Even though sCOL did provide gains in life expectancy, the results were substantially less substantial in the most aged seniors. These data does not provide evidence for any age limit to appropriate use of sCOL. Rather, it may assist in weighing the risk-benefit ratio for sCOL in older persons, depending upon their anticipated life expectancy, individual health issues, and personal preferences.

Is There an Iraq War Syndrome? Comparison of the Health of UK Service Personnel after the Gulf and Iraq Wars

Source: Horn O, et al. Lancet. 2006;367:1742-1746.

The so-called Gulf War Syndrome (GWS) is an ill-defined umbrella term to describe the non-specific health complaints registered by armed forces personnel who served in this conflict. Subsequent to the 1991 Gulf War, data from the United States, United Kingdom, Canada, Denmark, and Australia corroborated increases in symptomatic disease, although no clearly-defined syndromic definition evolved. Indeed, it has been opined that the symptoms attributed to the Gulf War may simply be consistent with other issues such as emotional stress and new vaccinations.

Subsequent to the Gulf War, the UK Ministry of Defense funded a project to provide detailed surveillance of health issues for personnel serving in Iraq post the 2003 invasion. In addition to a checklist of the same 50 non-specific symptoms used in GWS screening, they also assessed fatigue (with a validated 13-item scale) and general health (with an item from the SF-36).

In contrast to personnel from the Gulf War, UK personnel in Iraq did not demonstrate any evidence of health effects.

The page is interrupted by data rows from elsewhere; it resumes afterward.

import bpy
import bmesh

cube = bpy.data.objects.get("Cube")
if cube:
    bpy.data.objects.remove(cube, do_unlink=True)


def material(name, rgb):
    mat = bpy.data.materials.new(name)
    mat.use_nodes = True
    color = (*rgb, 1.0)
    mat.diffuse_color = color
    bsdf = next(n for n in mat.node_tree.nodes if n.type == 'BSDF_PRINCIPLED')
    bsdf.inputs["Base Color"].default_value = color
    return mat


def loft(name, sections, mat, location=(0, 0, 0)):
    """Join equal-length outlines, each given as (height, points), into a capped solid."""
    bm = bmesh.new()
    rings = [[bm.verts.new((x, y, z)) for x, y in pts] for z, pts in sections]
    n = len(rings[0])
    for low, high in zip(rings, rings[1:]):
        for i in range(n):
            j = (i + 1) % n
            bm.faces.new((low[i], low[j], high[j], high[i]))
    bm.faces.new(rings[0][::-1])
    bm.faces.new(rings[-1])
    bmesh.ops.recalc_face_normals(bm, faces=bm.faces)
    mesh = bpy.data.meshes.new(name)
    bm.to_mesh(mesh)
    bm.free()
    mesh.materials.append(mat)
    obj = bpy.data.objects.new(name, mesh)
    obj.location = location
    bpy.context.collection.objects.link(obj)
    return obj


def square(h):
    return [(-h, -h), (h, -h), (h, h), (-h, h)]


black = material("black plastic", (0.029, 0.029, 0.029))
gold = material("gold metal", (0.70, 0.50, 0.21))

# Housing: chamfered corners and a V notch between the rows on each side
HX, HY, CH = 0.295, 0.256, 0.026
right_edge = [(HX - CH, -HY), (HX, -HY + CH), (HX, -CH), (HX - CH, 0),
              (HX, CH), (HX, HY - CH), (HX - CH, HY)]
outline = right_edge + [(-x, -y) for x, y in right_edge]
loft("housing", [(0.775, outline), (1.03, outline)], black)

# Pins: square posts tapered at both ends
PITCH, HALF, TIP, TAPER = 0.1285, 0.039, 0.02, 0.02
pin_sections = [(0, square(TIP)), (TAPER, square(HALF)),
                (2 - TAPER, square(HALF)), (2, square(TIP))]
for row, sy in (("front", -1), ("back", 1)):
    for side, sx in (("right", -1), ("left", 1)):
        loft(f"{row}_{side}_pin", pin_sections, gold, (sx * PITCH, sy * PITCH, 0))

It is reassuring to note that heightened surveillance does not detect an "Iraq syndrome."